◆ **EXERCISE**
In the listing that follows, the range to quote begins at the line that has "return target;" and ends after the line that has "geometry.rotateY(Math.PI / 2);"; quote it verbatim and add nothing.

◆ **DATA EXTRACTS**
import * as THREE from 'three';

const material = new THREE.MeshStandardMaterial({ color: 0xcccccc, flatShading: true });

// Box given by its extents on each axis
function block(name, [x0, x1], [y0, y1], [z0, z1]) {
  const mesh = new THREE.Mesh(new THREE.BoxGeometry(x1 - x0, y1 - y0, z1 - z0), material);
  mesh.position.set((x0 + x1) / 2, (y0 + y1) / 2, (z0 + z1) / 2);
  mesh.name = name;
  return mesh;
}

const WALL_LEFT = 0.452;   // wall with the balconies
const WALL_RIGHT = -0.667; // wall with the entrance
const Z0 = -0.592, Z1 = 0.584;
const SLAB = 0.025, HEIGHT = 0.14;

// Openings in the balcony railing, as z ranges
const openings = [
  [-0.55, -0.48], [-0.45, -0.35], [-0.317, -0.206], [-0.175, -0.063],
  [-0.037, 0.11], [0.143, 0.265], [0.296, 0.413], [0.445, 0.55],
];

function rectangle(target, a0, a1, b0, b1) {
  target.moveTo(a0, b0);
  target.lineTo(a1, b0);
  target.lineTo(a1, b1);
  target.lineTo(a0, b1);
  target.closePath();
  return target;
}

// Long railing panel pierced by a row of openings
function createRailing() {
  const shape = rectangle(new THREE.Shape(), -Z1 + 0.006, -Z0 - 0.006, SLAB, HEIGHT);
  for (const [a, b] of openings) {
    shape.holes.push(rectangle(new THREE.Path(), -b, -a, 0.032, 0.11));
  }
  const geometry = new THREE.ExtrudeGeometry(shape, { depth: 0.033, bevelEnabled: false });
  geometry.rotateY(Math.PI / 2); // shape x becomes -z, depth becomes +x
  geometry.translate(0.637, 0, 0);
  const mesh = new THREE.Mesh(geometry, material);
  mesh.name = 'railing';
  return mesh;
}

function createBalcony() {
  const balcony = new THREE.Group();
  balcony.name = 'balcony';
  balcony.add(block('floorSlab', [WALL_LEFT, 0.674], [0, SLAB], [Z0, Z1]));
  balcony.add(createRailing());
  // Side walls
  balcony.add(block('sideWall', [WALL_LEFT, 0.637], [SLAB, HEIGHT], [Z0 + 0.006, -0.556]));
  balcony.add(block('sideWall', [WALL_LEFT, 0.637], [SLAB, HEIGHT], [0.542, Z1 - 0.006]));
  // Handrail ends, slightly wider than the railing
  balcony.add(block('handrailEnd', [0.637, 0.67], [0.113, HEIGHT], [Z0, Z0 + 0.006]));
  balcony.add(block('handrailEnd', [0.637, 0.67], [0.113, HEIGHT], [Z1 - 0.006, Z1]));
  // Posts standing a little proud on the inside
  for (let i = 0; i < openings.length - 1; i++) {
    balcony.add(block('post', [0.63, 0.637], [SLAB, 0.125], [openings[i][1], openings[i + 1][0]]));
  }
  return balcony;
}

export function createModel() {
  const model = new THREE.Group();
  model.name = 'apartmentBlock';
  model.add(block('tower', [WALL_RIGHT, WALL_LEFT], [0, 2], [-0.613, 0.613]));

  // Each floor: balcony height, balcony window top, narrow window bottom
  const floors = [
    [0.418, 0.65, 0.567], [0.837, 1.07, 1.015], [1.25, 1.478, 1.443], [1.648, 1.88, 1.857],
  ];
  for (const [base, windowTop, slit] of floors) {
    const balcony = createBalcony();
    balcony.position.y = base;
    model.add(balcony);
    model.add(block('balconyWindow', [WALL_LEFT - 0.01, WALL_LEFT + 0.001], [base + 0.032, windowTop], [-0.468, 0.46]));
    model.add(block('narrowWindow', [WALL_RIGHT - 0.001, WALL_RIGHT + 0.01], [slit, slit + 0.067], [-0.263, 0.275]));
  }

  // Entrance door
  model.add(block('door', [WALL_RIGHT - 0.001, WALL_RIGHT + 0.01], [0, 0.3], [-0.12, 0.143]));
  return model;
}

◆ **ANSWER BELOW**
  return target;
}

// Long railing panel pierced by a row of openings
function createRailing() {
  const shape = rectangle(new THREE.Shape(), -Z1 + 0.006, -Z0 - 0.006, SLAB, HEIGHT);
  for (const [a, b] of openings) {
    shape.holes.push(rectangle(new THREE.Path(), -b, -a, 0.032, 0.11));
  }
  const geometry = new THREE.ExtrudeGeometry(shape, { depth: 0.033, bevelEnabled: false });
  geometry.rotateY(Math.PI / 2); // shape x becomes -z, depth becomes +x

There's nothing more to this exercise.